## EXCERPTED DATA
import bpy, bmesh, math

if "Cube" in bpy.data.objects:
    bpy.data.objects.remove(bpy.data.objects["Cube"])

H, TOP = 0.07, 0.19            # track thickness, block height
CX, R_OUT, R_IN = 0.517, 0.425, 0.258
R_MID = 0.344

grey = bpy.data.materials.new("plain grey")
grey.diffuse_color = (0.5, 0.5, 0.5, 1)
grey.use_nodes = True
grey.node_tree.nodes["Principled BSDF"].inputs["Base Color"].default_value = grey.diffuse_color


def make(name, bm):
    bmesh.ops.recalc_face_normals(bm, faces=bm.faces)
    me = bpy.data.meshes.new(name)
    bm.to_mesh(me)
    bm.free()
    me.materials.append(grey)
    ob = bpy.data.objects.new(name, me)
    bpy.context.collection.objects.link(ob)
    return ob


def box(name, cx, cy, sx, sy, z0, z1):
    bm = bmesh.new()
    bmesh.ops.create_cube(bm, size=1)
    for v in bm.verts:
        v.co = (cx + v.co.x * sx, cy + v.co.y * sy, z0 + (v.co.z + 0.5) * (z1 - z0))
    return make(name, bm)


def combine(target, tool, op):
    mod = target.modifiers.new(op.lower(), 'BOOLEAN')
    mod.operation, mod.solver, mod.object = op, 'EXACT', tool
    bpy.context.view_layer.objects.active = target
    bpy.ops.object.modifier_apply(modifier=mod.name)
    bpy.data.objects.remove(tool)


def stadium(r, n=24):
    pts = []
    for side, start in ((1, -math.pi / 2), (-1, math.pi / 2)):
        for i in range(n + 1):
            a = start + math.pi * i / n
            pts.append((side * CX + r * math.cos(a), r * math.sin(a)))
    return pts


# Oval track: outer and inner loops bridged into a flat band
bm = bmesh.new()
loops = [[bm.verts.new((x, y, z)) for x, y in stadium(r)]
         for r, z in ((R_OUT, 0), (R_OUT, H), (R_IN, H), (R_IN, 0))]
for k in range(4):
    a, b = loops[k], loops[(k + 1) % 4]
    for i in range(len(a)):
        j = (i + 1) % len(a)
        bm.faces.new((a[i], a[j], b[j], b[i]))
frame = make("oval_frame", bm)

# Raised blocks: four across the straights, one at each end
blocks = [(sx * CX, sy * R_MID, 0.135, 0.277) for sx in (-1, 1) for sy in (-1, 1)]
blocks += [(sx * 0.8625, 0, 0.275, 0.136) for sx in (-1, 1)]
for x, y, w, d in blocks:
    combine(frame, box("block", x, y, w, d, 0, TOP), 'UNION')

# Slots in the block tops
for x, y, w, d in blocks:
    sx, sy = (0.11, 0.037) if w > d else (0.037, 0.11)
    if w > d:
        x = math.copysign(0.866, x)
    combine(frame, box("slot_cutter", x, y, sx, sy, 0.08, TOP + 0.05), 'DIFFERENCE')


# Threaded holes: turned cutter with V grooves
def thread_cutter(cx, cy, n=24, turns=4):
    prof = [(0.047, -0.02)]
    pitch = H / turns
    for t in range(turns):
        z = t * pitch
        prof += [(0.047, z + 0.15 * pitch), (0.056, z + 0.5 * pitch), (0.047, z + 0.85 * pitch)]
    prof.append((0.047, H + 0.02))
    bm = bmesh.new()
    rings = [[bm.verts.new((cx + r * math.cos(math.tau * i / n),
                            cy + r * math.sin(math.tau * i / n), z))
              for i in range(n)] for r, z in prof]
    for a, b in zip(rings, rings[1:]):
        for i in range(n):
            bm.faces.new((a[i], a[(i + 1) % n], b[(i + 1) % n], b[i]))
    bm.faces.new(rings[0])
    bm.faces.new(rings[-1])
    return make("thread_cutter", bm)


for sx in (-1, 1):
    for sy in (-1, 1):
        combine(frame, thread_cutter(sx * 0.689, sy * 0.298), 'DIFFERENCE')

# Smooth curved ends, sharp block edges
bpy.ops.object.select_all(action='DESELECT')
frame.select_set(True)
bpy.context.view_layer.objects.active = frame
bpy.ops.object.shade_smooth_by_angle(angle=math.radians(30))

--

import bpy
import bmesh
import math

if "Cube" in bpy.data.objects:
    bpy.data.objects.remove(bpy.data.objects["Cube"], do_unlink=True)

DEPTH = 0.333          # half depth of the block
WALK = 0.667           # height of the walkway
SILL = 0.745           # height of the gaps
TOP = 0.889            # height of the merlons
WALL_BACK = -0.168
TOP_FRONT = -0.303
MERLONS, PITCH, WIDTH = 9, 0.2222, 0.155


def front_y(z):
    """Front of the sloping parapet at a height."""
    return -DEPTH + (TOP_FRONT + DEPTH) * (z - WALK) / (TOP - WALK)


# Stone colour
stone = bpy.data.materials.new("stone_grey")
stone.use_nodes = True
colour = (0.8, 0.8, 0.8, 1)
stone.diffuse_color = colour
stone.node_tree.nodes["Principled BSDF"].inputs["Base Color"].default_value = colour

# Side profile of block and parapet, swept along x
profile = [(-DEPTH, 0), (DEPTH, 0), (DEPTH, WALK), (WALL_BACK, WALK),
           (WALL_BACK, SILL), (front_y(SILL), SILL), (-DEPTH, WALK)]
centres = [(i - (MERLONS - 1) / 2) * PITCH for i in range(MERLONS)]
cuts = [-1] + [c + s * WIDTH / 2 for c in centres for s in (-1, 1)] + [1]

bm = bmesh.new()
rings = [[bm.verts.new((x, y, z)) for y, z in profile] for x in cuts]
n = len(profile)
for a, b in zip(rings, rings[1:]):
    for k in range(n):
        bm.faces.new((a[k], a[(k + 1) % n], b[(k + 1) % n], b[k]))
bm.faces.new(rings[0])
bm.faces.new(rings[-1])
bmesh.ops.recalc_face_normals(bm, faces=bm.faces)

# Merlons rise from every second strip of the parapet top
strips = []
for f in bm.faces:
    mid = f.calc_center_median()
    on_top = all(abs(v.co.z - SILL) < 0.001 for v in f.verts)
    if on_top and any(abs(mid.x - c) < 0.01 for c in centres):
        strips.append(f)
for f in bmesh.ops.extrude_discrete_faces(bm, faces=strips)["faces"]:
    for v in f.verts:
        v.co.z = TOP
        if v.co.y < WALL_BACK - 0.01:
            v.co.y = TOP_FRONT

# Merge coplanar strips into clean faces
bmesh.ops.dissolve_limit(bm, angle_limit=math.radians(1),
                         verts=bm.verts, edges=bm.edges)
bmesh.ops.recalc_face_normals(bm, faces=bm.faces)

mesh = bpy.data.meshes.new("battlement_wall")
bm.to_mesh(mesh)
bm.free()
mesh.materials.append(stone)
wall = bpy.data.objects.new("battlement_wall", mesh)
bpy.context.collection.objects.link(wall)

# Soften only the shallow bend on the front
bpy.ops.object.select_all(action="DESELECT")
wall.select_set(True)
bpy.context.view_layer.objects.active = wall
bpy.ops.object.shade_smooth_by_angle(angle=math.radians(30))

## WHAT THE TASK ASKS
Lines in the material above that include the string "turns" should be listed.

## WRITTEN REPLY
def thread_cutter(cx, cy, n=24, turns=4):
    pitch = H / turns
    for t in range(turns):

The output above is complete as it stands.